TASK INSTRUCTIONS — Going through the entries below, work out how many lines have the string "context" in them. Give the number and nothing more.

□ □ □ □ □ □ □

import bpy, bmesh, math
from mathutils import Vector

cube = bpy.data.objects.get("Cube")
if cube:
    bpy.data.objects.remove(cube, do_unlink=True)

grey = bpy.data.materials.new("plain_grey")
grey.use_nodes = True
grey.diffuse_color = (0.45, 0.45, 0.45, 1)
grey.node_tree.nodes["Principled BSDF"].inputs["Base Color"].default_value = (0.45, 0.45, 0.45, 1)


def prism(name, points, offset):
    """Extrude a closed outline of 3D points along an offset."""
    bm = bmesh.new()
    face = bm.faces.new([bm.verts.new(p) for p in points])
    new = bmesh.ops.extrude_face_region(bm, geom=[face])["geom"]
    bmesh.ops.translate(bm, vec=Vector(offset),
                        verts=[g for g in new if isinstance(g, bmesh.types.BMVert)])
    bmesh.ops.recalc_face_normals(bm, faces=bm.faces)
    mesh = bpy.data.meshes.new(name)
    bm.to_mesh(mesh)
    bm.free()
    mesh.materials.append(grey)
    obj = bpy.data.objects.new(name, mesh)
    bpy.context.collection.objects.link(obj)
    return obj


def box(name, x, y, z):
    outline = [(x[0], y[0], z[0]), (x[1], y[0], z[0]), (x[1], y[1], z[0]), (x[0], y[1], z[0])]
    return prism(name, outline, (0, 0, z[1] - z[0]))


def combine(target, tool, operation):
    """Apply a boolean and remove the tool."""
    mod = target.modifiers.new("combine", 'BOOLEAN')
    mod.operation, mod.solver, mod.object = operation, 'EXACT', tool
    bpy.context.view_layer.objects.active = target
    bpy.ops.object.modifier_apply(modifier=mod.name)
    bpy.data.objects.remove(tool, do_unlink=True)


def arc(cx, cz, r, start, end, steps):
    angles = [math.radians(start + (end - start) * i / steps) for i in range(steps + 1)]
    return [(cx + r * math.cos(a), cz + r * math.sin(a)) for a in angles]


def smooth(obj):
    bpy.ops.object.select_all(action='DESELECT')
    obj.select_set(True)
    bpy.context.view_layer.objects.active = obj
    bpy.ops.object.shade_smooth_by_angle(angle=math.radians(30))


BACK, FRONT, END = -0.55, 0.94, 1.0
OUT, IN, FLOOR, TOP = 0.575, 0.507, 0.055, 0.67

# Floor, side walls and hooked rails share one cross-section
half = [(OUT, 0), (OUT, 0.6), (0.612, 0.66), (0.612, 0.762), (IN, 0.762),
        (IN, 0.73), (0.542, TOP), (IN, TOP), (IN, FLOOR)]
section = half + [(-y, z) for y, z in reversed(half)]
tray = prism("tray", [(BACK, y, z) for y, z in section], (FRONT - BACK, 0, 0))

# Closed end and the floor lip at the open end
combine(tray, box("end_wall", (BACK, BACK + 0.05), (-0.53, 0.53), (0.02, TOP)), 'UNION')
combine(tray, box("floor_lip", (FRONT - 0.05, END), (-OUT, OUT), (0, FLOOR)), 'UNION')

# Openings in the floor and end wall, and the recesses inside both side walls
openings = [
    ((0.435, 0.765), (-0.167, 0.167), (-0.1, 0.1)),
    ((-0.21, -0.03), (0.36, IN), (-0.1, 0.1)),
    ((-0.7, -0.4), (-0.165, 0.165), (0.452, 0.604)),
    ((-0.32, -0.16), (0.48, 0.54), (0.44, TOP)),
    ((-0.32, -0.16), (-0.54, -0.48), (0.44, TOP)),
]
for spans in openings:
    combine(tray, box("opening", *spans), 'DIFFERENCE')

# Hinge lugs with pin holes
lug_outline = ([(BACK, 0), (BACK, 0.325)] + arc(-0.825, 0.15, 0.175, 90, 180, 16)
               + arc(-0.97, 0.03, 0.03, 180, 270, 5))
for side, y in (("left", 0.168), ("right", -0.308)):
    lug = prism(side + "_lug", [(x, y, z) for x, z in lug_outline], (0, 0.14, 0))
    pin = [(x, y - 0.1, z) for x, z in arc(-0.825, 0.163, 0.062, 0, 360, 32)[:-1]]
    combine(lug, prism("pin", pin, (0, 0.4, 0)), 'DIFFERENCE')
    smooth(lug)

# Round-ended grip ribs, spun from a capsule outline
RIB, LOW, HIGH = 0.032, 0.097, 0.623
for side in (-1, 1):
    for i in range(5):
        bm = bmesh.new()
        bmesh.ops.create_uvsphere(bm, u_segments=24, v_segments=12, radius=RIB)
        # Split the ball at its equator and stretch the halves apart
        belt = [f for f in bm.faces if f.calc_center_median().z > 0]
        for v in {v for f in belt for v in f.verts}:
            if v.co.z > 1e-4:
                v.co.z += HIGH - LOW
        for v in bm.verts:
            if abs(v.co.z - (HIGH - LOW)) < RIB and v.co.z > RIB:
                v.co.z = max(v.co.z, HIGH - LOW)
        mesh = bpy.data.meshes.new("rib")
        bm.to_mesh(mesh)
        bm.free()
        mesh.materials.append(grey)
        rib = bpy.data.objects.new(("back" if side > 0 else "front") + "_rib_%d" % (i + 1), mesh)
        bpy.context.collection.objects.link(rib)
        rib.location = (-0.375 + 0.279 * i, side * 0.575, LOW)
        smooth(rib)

□ □ □ □ □ □ □

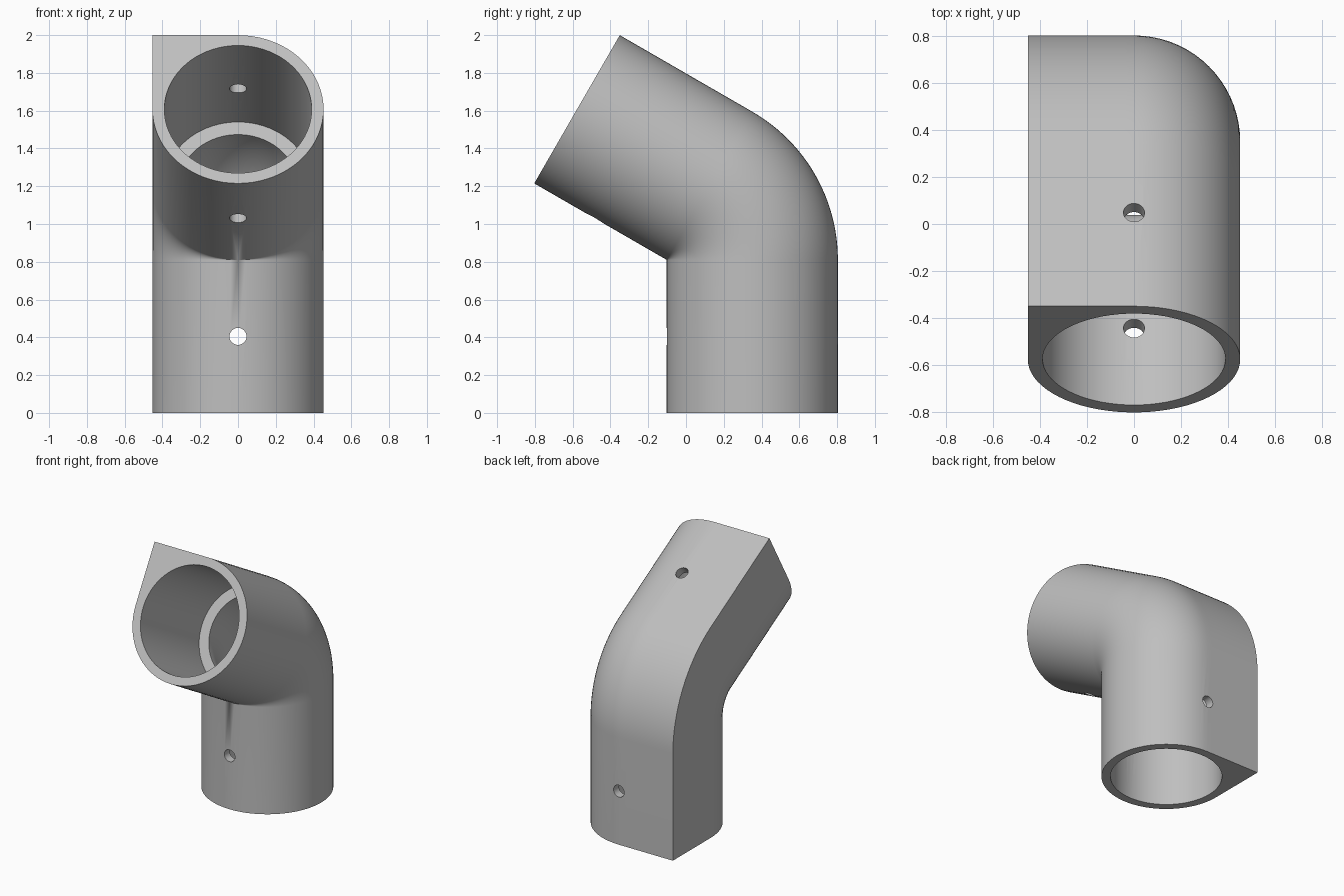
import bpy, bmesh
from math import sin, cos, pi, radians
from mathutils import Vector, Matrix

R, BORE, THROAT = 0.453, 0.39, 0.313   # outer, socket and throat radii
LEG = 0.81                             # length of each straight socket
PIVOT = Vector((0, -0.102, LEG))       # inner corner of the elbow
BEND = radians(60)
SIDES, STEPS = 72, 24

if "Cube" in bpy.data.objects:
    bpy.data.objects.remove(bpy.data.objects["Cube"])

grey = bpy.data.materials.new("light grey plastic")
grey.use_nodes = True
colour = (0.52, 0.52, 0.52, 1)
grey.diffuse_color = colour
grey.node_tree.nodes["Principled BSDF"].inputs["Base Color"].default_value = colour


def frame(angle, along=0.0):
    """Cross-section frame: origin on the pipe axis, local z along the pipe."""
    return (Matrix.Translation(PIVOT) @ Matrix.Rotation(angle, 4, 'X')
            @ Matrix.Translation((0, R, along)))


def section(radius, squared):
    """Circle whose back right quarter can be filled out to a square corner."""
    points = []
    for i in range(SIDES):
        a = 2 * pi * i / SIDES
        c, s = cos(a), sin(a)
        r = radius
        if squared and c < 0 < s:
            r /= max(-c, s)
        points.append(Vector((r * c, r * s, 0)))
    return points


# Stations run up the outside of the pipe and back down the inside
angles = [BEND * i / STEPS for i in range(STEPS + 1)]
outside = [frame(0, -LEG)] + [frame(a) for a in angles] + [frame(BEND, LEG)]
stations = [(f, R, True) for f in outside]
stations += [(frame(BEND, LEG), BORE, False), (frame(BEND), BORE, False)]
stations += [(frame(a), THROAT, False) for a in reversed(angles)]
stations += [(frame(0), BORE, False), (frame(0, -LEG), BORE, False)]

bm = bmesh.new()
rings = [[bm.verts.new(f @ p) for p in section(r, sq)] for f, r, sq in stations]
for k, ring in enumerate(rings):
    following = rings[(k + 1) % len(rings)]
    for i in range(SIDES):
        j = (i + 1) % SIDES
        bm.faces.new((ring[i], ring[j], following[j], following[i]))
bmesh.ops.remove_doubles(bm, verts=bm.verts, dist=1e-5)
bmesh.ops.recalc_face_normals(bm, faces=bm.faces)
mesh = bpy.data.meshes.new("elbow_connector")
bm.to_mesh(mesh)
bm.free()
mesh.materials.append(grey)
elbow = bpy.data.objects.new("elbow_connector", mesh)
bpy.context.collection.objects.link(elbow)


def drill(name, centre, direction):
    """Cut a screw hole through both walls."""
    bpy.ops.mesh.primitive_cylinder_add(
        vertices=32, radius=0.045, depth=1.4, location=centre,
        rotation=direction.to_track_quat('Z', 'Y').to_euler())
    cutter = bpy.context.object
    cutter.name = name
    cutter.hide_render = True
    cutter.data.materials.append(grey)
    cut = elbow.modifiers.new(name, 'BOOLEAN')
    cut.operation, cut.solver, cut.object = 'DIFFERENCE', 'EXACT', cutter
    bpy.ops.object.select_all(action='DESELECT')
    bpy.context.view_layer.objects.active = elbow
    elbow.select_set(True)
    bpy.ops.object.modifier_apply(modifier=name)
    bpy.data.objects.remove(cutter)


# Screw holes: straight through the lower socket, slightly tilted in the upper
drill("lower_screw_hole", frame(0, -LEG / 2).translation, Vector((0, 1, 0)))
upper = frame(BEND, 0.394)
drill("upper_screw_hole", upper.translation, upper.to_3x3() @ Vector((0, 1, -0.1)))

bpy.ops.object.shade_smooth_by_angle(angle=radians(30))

□ □ □ □ □ □ □

FINISHED EXERCISE — 7